Over recent years there has been a quiet revolution in many smaller bakeries
and the establishment of a growing band of Artisan Bakers. These bakers are using traditional ingredients and methods to bake a variety of traditional British and Continental Breads. The establishment of movements such as the lottery-funded Real Bread Campaign
which ‘aims to encourage the consumption and production of real bread in Britain’ have helped real bread become a hot topic.
Real bread is made using the basic ingredients of: Flour, Water, Yeast & a small amount of salt. The addition
of other ingredients is ok, as long as they are natural and naturally processed. These might be products such as honey, seeds, nuts or fruits. Real bread has to be fresh; it cannot be ‘part-baked’ elsewhere – a practice that occurs in some
Most bread available to buy in UK supermarkets is made using the Chorleywood Bread Process, which was invented in the sixties. The method involves high-speed mixing using intense energy, a plethora of additives and preservatives, greatly
increased quantities of yeast and no fermentation time.
Recent advances in molecular science have improved our understanding of the significant role of time in bread-making. As you allow dough time to rise, it is also fermenting. This process neutralises
the parts of wheat protein that are most likely to trigger bowel disease and other auto-immune and inflammatory reactions to gluten. The wide availability of processed bread and the small number of artisan bakeries means that making a healthy choice whilst shopping is difficult.
The true essence of Artisan Baking lies in the crafting of high-quality bread using traditional
techiques. Artisan bakers carefully select good ingredients free from additives and invest time in carefully crafting and slowly baking their loaves. In the Artisan tradition, baking is seen as a careful chemistry or an art form and acute detail is paid to
the process, so specific crust and crumb textures are achieved.
Great importance is placed on the fermentation process, this is why Artisan Bakers prefer to use traditional dry or fresh yeast. The bread owes its complex flavor to a lengthy fermentation,
which breaks down big molecules into smaller, more flavourful ones.
As Artisan bread contains no additives or preservatives, it has a short shelf life and is best eaten on the same day as it is bought or made.
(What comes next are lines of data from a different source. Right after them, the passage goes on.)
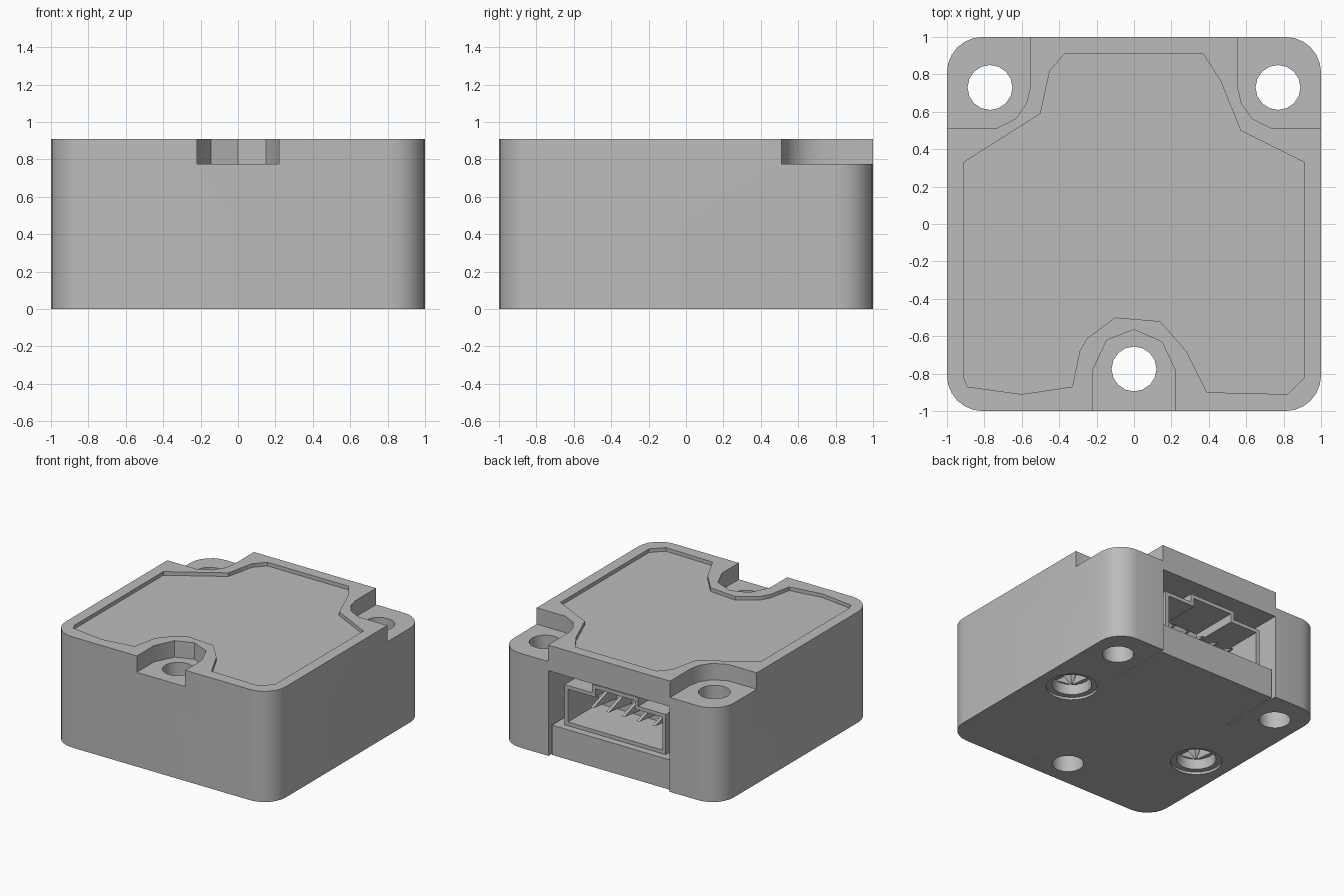
import bpy, math

old = bpy.data.objects.get("Cube")
if old:
    bpy.data.objects.remove(old)

TOP, FLOOR = 0.91, 0.775
grey = bpy.data.materials.new("plain_grey")
grey.use_nodes = True
GREY = (0.5, 0.5, 0.5, 1)
grey.diffuse_color = GREY
grey.node_tree.nodes["Principled BSDF"].inputs["Base Color"].default_value = GREY


def loft(name, rings):
    """Closed solid through stacked rings of equal length."""
    n = len(rings[0])
    verts = [v for ring in rings for v in ring]
    faces = [list(range(n))[::-1], [i + n * (len(rings) - 1) for i in range(n)]]
    for k in range(len(rings) - 1):
        a = k * n
        faces += [(a + i, a + (i + 1) % n, a + n + (i + 1) % n, a + n + i) for i in range(n)]
    me = bpy.data.meshes.new(name)
    me.from_pydata(verts, [], faces)
    ob = bpy.data.objects.new(name, me)
    bpy.context.collection.objects.link(ob)
    me.materials.append(grey)
    return ob


def prism(name, pts, z0, z1):
    return loft(name, [[(x, y, z) for x, y in pts] for z in (z0, z1)])


def box(name, x0, x1, y0, y1, z0, z1):
    return prism(name, [(x0, y0), (x1, y0), (x1, y1), (x0, y1)], z0, z1)


def circle(cx, cy, r, n, start=0.0):
    return [(cx + r * math.cos(start + math.tau * i / n),
             cy + r * math.sin(start + math.tau * i / n)) for i in range(n)]


def cut(ob, cutter):
    mod = ob.modifiers.new("cut", "BOOLEAN")
    mod.operation, mod.solver, mod.object = "DIFFERENCE", "EXACT", cutter
    bpy.context.view_layer.objects.active = ob
    bpy.ops.object.modifier_apply(modifier=mod.name)
    bpy.data.objects.remove(cutter)


# Main housing with rounded vertical corners
R, SEG = 0.19, 6
outline = []
for q, (sx, sy) in enumerate([(1, 1), (-1, 1), (-1, -1), (1, -1)]):
    for i in range(SEG + 1):
        a = (q + i / SEG) * math.pi / 2
        outline.append((sx * (1 - R) + R * math.cos(a), sy * (1 - R) + R * math.sin(a)))
body = prism("housing", outline, 0, TOP)

# Stepped mounting pads: two back corners and the front middle
pad = [(0.555, 1.1), (0.555, 0.73), (0.575, 0.645), (0.63, 0.565), (0.74, 0.51), (1.1, 0.51), (1.1, 1.1)]
cut(body, prism("right_pad_cut", pad, FLOOR, 1.1))
cut(body, prism("left_pad_cut", [(-x, y) for x, y in pad][::-1], FLOOR, 1.1))
front = [(-0.22, -1.1), (0.22, -1.1), (0.22, -0.78), (0.15, -0.63), (0, -0.565), (-0.145, -0.62), (-0.22, -0.78)]
cut(body, prism("front_pad_cut", front, FLOOR, 1.1))

# Mounting holes right through
for x, y in [(-0.77, 0.73), (0.77, 0.73), (0, -0.775)]:
    cut(body, prism("hole_cut", circle(x, y, 0.12, 16), -0.1, 1.1))

# Shallow label recess in the lid
panel = [(-0.91, 0.33), (-0.91, -0.82), (-0.89, -0.87), (-0.60, -0.91), (-0.33, -0.87),
         (-0.29, -0.68), (-0.25, -0.61), (-0.10, -0.50), (0.14, -0.52), (0.28, -0.68),
         (0.39, -0.90), (0.82, -0.91), (0.91, -0.82), (0.91, 0.33), (0.57, 0.50),
         (0.46, 0.77), (0.37, 0.91), (-0.37, 0.91), (-0.45, 0.82), (-0.50, 0.59)]
cut(body, prism("label_cut", panel, TOP - 0.03, 1.1))

# Connector bay in the back
cut(body, box("bay_cut", -0.55, 0.55, 0.45, 1.1, -0.1, 0.70))

# Countersunk screw pockets underneath, with star drives
for name, x, y in [("left_screw", 0.72, 0.13), ("right_screw", -0.72, -0.13)]:
    rings = [[(px, py, z) for px, py in circle(x, y, r, 20)]
             for r, z in ((0.195, -0.02), (0.195, 0.02), (0.15, 0.02), (0.14, 0.10))]
    cut(body, loft("screw_cut", rings))
    star = [[(x + s * r * math.cos(math.pi * i / 5), y + s * r * math.sin(math.pi * i / 5), z)
             for i in range(10) for r in [0.04 if i % 2 else 0.145]]
            for s, z in ((0.1, 0.025), (1, 0.10))]
    loft(name + "_drive", star)

# Small slits beside the front hole
for s in (-1, 1):
    cut(body, prism("slit_cut", [(s * 0.20, -0.86), (s * 0.27, -0.91), (s * 0.23, -0.87)], -0.1, 0.03))

# Connector base block, flush with the underside
box("connector_base", -0.54, 0.54, 0.45, 0.97, 0, 0.245)

# Connector shell: open socket with a raised key in its roof
def socket(grow):
    w, k, z0, z1, z2 = 0.43 + grow, 0.18 + grow, 0.28 - grow, 0.55 + grow, 0.62 + grow
    return [(-w, z0), (w, z0), (w, z1), (k, z1), (k, z2), (-k, z2), (-k, z1), (-w, z1)]


def slab(name, pts, y0, y1):
    return loft(name, [[(x, y, z) for x, z in pts] for y in (y1, y0)])


shell = slab("connector_shell", socket(0.03), 0.45, 0.92)
cut(shell, slab("socket_cut", socket(0), 0.52, 1.0))

# Contact blades inside the socket
for i in range(5):
    x = -0.28 + 0.14 * i
    loft(f"contact_{i + 1}", [[(px, 0.51, 0.36), (px, 0.82, 0.40), (px, 0.51, 0.50)]
                              for px in (x - 0.012, x + 0.012)])

# Consistent normals and smooth rounded corners
for ob in list(bpy.context.collection.objects):
    if ob.type == "MESH" and grey.name in ob.data.materials:
        bpy.ops.object.select_all(action="DESELECT")
        ob.select_set(True)
        bpy.context.view_layer.objects.active = ob
        bpy.ops.object.mode_set(mode="EDIT")
        bpy.ops.mesh.select_all(action="SELECT")
        bpy.ops.mesh.normals_make_consistent(inside=False)
        bpy.ops.object.mode_set(mode="OBJECT")
        bpy.ops.object.shade_smooth_by_angle(angle=math.radians(30))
Although white supermarket bread still
leads the UK bread market, a recent study by the Federation of Bakers showed that the market share of white bread was down by 3.2% on 2009 which suggests that consumers are leaning towards a healthier, wholegrain option with a 5.1% sales growth of malted,
grainy and seeded loaves.